Story Continues Below

But if not maintained, a flat roof could literally buckle beneath the weight of stormwater.

Arizona's Family showed you live images of portions of the Safeway at 35th and Northern avenues collapsing in, and now firefighters think the monsoon storm may have been to blame. There was a downpour of rain, a collapsed roof which likely broke a gas line and destroyed an electric box.

[READ MORE: Phoenix FD gives possible cause for massive fire at Safeway]

Story Continues Below

“If we have a lake in this parking lot, if the roof had that same amount of weight that that water creates on that roof is overwhelming," Phoenix Fire Capt. Rob McDade said during the firefight on Wednesday.

[READ MORE: 'It was like a haboob': Huge fire rips through Safeway in west Phoenix]

The roof itself is something that needs attention in monsoon season. Rain can quickly become the enemy to flat roofs – or nearly flat roofs. Even some homes in the Valley have flat roofs. Structural engineer Hadi Islam says they are designed to balance the natural, gravitational sag of the material with the added weight of pooling water when it rains.

Story Continues Below

[SLIDESHOW: Massive fire rips through west Phoenix Safeway]

"For some reason, if it is the storm or something like the leaves or some debris is gonna clog, then it’s going to pond more and more. And that is not designed for that," Islam said.

[RAW VIDEO: Safeway sign collapses during massive fire at west Phoenix store]

And that’s the key.
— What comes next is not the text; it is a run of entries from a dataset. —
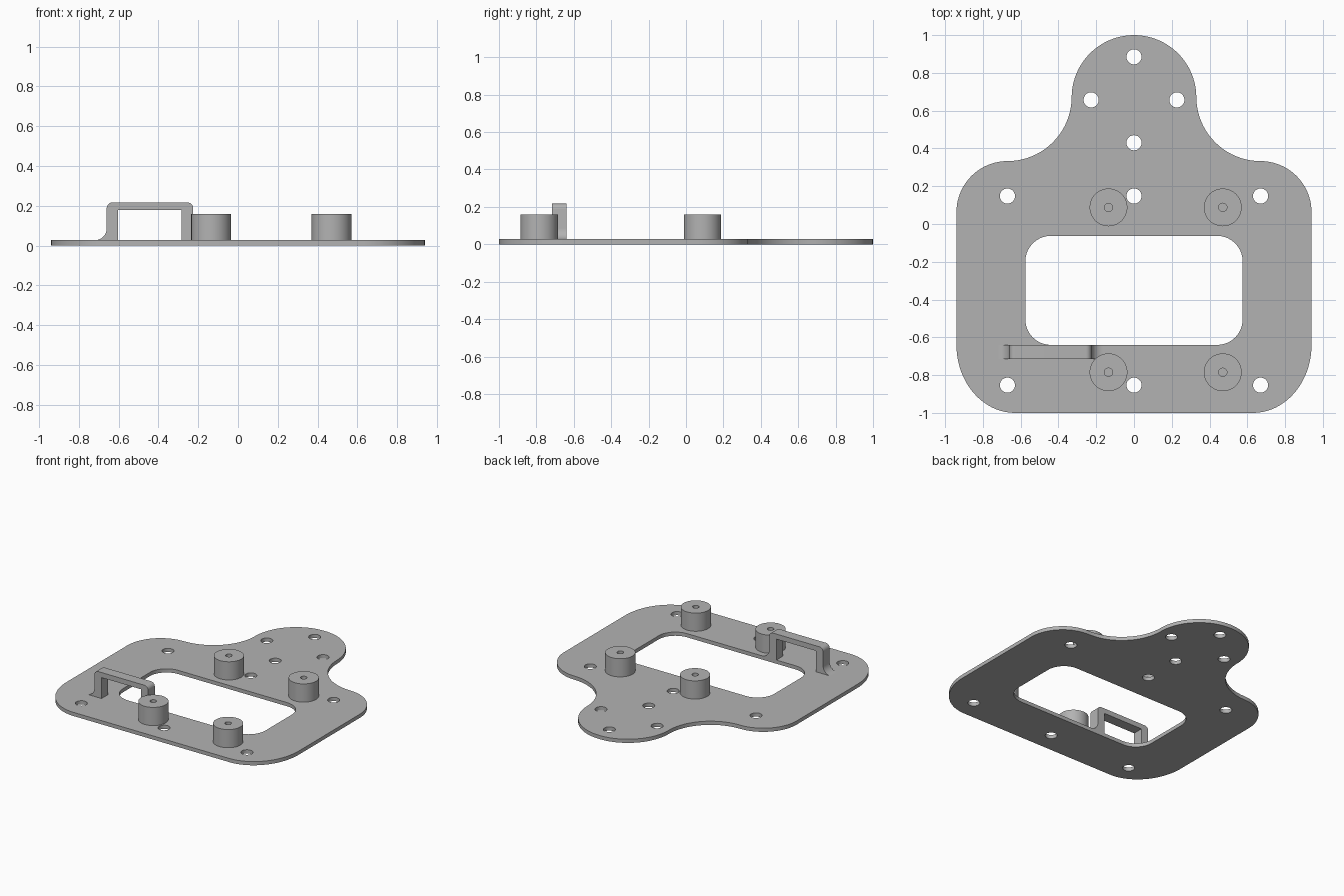
import bpy
from math import cos, sin, radians

cube = bpy.data.objects.get("Cube")
if cube:
    bpy.data.objects.remove(cube, do_unlink=True)

grey = bpy.data.materials.new("plain grey")
grey.use_nodes = True
colour = (0.45, 0.45, 0.45, 1)
grey.diffuse_color = colour
grey.node_tree.nodes["Principled BSDF"].inputs["Base Color"].default_value = colour

THICK = 0.027


def arc(cx, cy, rx, start, end, ry=None, steps=20):
    """Points along an elliptical arc, angles in degrees."""
    ry = rx if ry is None else ry
    angles = [radians(start + (end - start) * i / steps) for i in range(steps + 1)]
    return [(cx + rx * cos(a), cy + ry * sin(a)) for a in angles]


def circle(cx, cy, r, steps=40):
    return arc(cx, cy, r, 0, 360, steps=steps)[:-1]


def slab(name, loops, depth, location, rotation=(0, 0, 0)):
    """Filled outline with holes, given thickness about its own plane."""
    curve = bpy.data.curves.new(name, "CURVE")
    curve.dimensions = "2D"
    curve.fill_mode = "BOTH"
    curve.extrude = depth / 2
    for loop in loops:
        spline = curve.splines.new("POLY")
        spline.points.add(len(loop) - 1)
        for point, (x, y) in zip(spline.points, loop):
            point.co = (x, y, 0, 1)
        spline.use_cyclic_u = True
    obj = bpy.data.objects.new(name, curve)
    bpy.context.collection.objects.link(obj)
    obj.location, obj.rotation_euler = location, rotation
    bpy.ops.object.select_all(action="DESELECT")
    obj.select_set(True)
    bpy.context.view_layer.objects.active = obj
    bpy.ops.object.convert(target="MESH")
    obj = bpy.context.object
    obj.data.materials.clear()
    obj.data.materials.append(grey)
    bpy.ops.object.shade_smooth_by_angle(angle=radians(30))
    return obj


# Base plate: right half of the outline, mirrored
half = (arc(0.63, -0.64, 0.31, -90, 0, ry=0.36)
        + arc(0.67, 0.063, 0.27, 0, 90)
        + arc(0.67, 0.673, 0.34, 270, 180)[1:]
        + arc(0, 0.67, 0.33, 0, 90)[1:])
outline = half + [(-x, y) for x, y in reversed(half[:-1])]

# Rounded window
wx, low, high, r = 0.575, -0.64, -0.063, 0.135
window = (arc(wx - r, low + r, r, -90, 0) + arc(wx - r, high - r, r, 0, 90)
          + arc(r - wx, high - r, r, 90, 180) + arc(r - wx, low + r, r, 180, 270))

# Screw holes
holes = [(0, 0.885), (0, 0.43)]
for x, y in [(0.227, 0.657), (0.67, 0.148), (0.67, -0.853)]:
    holes += [(x, y), (-x, y)]
holes += [(0, 0.148), (0, -0.853)]
slab("base_plate", [outline, window] + [circle(x, y, 0.04) for x, y in holes],
     THICK, (0, 0, THICK / 2))

# Four standoffs with blind screw bores
bottom, top = THICK - 0.002, 0.16
for side, x in (("right", -0.135), ("left", 0.47)):
    for end, y in (("back", 0.088), ("front", -0.785)):
        slab(f"{end}_{side}_standoff", [circle(0, 0, 0.1, 48), circle(0, 0, 0.022, 24)],
             top - bottom, (x, y, (top + bottom) / 2))

# Bracket loop with flared feet
x0, x1, bar, inner = -0.66, -0.225, 0.217, 0.18
flare, bend, leg = 0.06, 0.03, 0.058
foot = THICK + flare
profile = (arc(x0 - flare, foot, flare, -90, 0)
           + arc(x0 + bend, bar - bend, bend, 180, 90)
           + arc(x1 - bend, bar - bend, bend, 90, 0)
           + arc(x1 + flare, foot, flare, 180, 270)
           + [(x1 - leg, THICK), (x1 - leg, inner), (x0 + leg, inner), (x0 + leg, THICK)])
slab("cable_bracket", [profile], 0.076, (0, -0.678, 0), (radians(90), 0, 0))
If scuppers – the drains that direct water back to the ground – aren’t maintained, the roof is going to end up dealing with way more water than it should. So anyone with a flat roof should head up there from time to time, especially when you know a storm is coming.

"Check all the drains are clean before it comes occasionally – I would say periodically – that all the drains are clean," Islam said.

[SPECIAL SECTION: Arizona monsoon in 2018]

And it’s not just overhanging trees that drop leaves into the drains. Even garbage on the ground can get swept up by the wind and eventually clog a drain on the roof.

Click/tap here to download the free azfamily mobile app.

Copyright 2018 KPHO/KTVK (KPHO Broadcasting Corporation). All rights reserved.